A recent “MTSU On the Record” radio program explored the purifying properties of the durable sea sponge with the help of a university researcher.
Host Gina Logue’s interview with Dr. Cole Easson, a lecturer and research assistant professor in the Department of Biology, first aired Dec. 17 on WMOT-FM Roots Radio 89.5 and www.wmot.org. You can listen to their conversation above.
With a grant of more than $600,000 from the National Science Foundation, Easson and researchers from other institutions will perform field work off the coast of the Caribbean island of Curacao in summer 2020.
Their primary goal will be learning more about how sponges contribute to the coral reef ecosystem and how their filtration systems affect ocean water and the nutrients in it.
“We have this apparatus that sticks a little bitty tube inside a sponge, and it samples just the water coming out of it,” Easson said.

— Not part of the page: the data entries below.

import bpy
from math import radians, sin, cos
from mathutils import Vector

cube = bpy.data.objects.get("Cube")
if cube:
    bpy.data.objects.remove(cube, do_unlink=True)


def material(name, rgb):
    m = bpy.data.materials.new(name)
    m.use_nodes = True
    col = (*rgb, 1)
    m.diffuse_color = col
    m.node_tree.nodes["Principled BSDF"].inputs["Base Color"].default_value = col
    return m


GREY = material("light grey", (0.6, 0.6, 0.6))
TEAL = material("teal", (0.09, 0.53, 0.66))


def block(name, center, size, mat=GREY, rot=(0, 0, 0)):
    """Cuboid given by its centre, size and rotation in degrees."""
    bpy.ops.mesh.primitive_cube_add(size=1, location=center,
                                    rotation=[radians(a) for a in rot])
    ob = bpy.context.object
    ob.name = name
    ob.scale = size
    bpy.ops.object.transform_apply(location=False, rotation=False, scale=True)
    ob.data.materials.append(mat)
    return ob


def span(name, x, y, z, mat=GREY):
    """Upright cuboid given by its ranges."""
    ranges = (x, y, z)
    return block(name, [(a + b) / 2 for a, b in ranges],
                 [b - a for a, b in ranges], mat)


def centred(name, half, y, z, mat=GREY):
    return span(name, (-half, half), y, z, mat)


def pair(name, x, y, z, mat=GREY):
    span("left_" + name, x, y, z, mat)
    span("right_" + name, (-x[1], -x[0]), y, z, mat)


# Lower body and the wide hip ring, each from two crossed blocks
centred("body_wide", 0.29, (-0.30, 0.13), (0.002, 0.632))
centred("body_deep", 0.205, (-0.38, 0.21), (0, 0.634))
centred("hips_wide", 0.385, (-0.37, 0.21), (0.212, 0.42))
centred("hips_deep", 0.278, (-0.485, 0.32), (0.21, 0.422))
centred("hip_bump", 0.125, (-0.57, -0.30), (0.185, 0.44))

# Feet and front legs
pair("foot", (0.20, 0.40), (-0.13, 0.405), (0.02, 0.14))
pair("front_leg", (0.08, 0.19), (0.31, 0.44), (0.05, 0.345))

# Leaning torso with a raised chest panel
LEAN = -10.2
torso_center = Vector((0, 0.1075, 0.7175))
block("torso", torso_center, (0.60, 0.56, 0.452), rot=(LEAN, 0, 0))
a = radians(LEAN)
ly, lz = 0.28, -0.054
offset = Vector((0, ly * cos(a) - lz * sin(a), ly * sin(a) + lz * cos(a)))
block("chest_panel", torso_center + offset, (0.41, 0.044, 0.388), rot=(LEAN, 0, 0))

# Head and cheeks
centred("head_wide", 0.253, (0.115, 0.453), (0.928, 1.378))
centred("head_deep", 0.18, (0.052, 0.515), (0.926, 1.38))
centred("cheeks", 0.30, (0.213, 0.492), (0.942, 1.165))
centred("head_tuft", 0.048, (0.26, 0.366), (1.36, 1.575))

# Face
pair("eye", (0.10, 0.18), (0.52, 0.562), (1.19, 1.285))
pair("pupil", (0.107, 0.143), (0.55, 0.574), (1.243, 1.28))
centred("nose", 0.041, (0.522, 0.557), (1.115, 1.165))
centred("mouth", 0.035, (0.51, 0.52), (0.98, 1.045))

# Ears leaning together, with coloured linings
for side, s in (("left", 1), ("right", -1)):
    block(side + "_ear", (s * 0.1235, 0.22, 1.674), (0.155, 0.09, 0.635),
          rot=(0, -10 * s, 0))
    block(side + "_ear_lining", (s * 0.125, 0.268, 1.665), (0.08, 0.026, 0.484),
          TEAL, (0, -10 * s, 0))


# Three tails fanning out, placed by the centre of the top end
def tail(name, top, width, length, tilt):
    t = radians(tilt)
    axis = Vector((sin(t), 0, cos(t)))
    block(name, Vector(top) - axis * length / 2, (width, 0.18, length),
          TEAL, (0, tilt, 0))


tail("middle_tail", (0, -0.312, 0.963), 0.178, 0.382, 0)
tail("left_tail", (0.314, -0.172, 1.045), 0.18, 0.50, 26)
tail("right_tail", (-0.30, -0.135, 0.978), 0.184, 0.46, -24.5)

“I’ll actually look at the microbial community (in the water) to see if we get different microbes that are doing different types of nutrient transformations.”
Easson said while other ocean creatures also filter water, sea sponges are unique because they’ve been in existence for some 600 million years, according to some estimates.
And that means they’ve had a long time to refine their filtration systems, he said.
To hear previous “MTSU On the Record” programs, visit the searchable “Audio Clips” archives at www.mtsunews.com.
For more information about the radio program, contact Logue at 615-898-5081 or WMOT-FM at 615-898-2800.